Overall implementation of digital technology, especially in economy, was the focus of Mr Rashid Ismailov (Deputy Minister, Ministry of Telecom and Mass Communications of the Russian Federation, Russian Federation). There are three levels of digital economy: markets, platforms for technological development, and favorable environment. Ismailov noted the 'National e-library' project that offers free, open access to massive information, which is successfully implemented.
Mr Virat Bhatia (Vice-Chair, Commission on the Digital Economy (France), International Chamber of Commerce, AT&T) spoke of the policy paradox of access in India – the second most connected country in the ITU, but with millions of unconnected. India made great progress because the government facilitated competition and replied with new policies when the ICT sector asked for an intervention.

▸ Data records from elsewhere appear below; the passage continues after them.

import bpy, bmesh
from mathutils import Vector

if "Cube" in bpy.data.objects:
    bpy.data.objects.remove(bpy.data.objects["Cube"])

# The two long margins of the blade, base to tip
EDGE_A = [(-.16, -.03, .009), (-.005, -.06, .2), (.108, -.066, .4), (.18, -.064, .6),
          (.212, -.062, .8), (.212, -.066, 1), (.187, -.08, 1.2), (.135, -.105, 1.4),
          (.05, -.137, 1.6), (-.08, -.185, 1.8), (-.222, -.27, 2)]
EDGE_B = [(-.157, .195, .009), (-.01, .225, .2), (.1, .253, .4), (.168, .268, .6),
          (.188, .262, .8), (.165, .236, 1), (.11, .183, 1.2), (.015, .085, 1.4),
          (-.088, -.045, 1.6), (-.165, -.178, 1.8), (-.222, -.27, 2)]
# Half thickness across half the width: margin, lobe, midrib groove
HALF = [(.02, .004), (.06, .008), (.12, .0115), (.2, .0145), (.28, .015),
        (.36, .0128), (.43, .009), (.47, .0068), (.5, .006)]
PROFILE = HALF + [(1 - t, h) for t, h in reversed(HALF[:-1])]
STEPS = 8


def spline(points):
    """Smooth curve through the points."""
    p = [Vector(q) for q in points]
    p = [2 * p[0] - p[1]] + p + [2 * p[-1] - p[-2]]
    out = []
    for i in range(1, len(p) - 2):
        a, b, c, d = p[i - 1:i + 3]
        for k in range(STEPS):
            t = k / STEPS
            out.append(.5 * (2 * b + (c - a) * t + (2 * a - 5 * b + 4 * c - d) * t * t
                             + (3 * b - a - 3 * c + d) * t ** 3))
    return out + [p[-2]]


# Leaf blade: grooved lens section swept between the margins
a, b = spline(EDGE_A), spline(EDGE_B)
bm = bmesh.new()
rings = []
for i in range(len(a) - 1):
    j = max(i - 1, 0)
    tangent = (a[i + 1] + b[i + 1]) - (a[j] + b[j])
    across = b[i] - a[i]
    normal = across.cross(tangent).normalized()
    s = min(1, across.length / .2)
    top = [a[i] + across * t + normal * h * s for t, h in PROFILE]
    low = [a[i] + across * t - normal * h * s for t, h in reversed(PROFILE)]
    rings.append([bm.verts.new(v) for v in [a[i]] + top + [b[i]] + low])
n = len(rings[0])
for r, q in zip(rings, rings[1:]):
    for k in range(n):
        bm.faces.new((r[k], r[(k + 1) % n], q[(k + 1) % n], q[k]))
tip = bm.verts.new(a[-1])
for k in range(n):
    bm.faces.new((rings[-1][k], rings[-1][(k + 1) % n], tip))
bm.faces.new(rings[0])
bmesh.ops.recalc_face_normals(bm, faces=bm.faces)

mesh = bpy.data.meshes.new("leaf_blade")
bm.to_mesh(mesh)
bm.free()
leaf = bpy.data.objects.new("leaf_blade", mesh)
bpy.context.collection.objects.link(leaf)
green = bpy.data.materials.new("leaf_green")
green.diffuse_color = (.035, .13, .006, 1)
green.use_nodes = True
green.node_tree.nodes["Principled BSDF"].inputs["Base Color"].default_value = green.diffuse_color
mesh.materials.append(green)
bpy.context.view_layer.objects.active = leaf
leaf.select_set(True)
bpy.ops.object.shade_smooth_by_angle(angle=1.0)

'There are more divides, not just the digital one', said Mr Syed Ismail Shah (Chairman, Pakistan Telecommunication Authority (PTA)). According to Shah, other divides come from different affordability, needs, gender, vulnerability, and skills. Pakistan included these issues in their policies.
Ms Constance Bommelaer de Leusse (Senior Director of Global Internet Policy, Internet Society) focused on local access solutions and pointed to the report on community networks in Africa. She called for the creation of a holistic, 'enabling environment'. Regulators should consider accepting the community network model, policy makers should provide for funds and operators should consider partnerships with communities to support this model.
The role of a regulatory body in bridging the gap was presented by Mr Jaime Herrera (Member of the Board, Superintendencia de Telecomunicaciones (SUTEL) Costa Rica)). SUTEL is tasked with several objectives such as promoting access, reducing the divide, and promoting connectivity and has five programmes running to fulfill these objectives.
Ms Fátima Barros (Chair of Board of Directors, Autoridade Nacional de Comunicações (ANACOM), Portugal) gave a European perspective and a different concern. 'Portugal needs high-speed broadband', Barros said. Basic connectivity is successfully in place, with about 75% of households having access to next generation networks. Fiber coverage in Portugal is high because of the competition that brought in investment, reduced costs, and improved infrastructure. Barros highlighted the importance of governmental regulation in imposing coverage obligations to operators when obtaining licenses. She also stressed that private-public-partnership was an important tool in connecting the rural areas. Currently, one third of Portugal has low digital literacy, which means that these citizens do not know how to use the Internet. This is slowing down the adoption and penetration of high speed broadband.
by Jana Mišić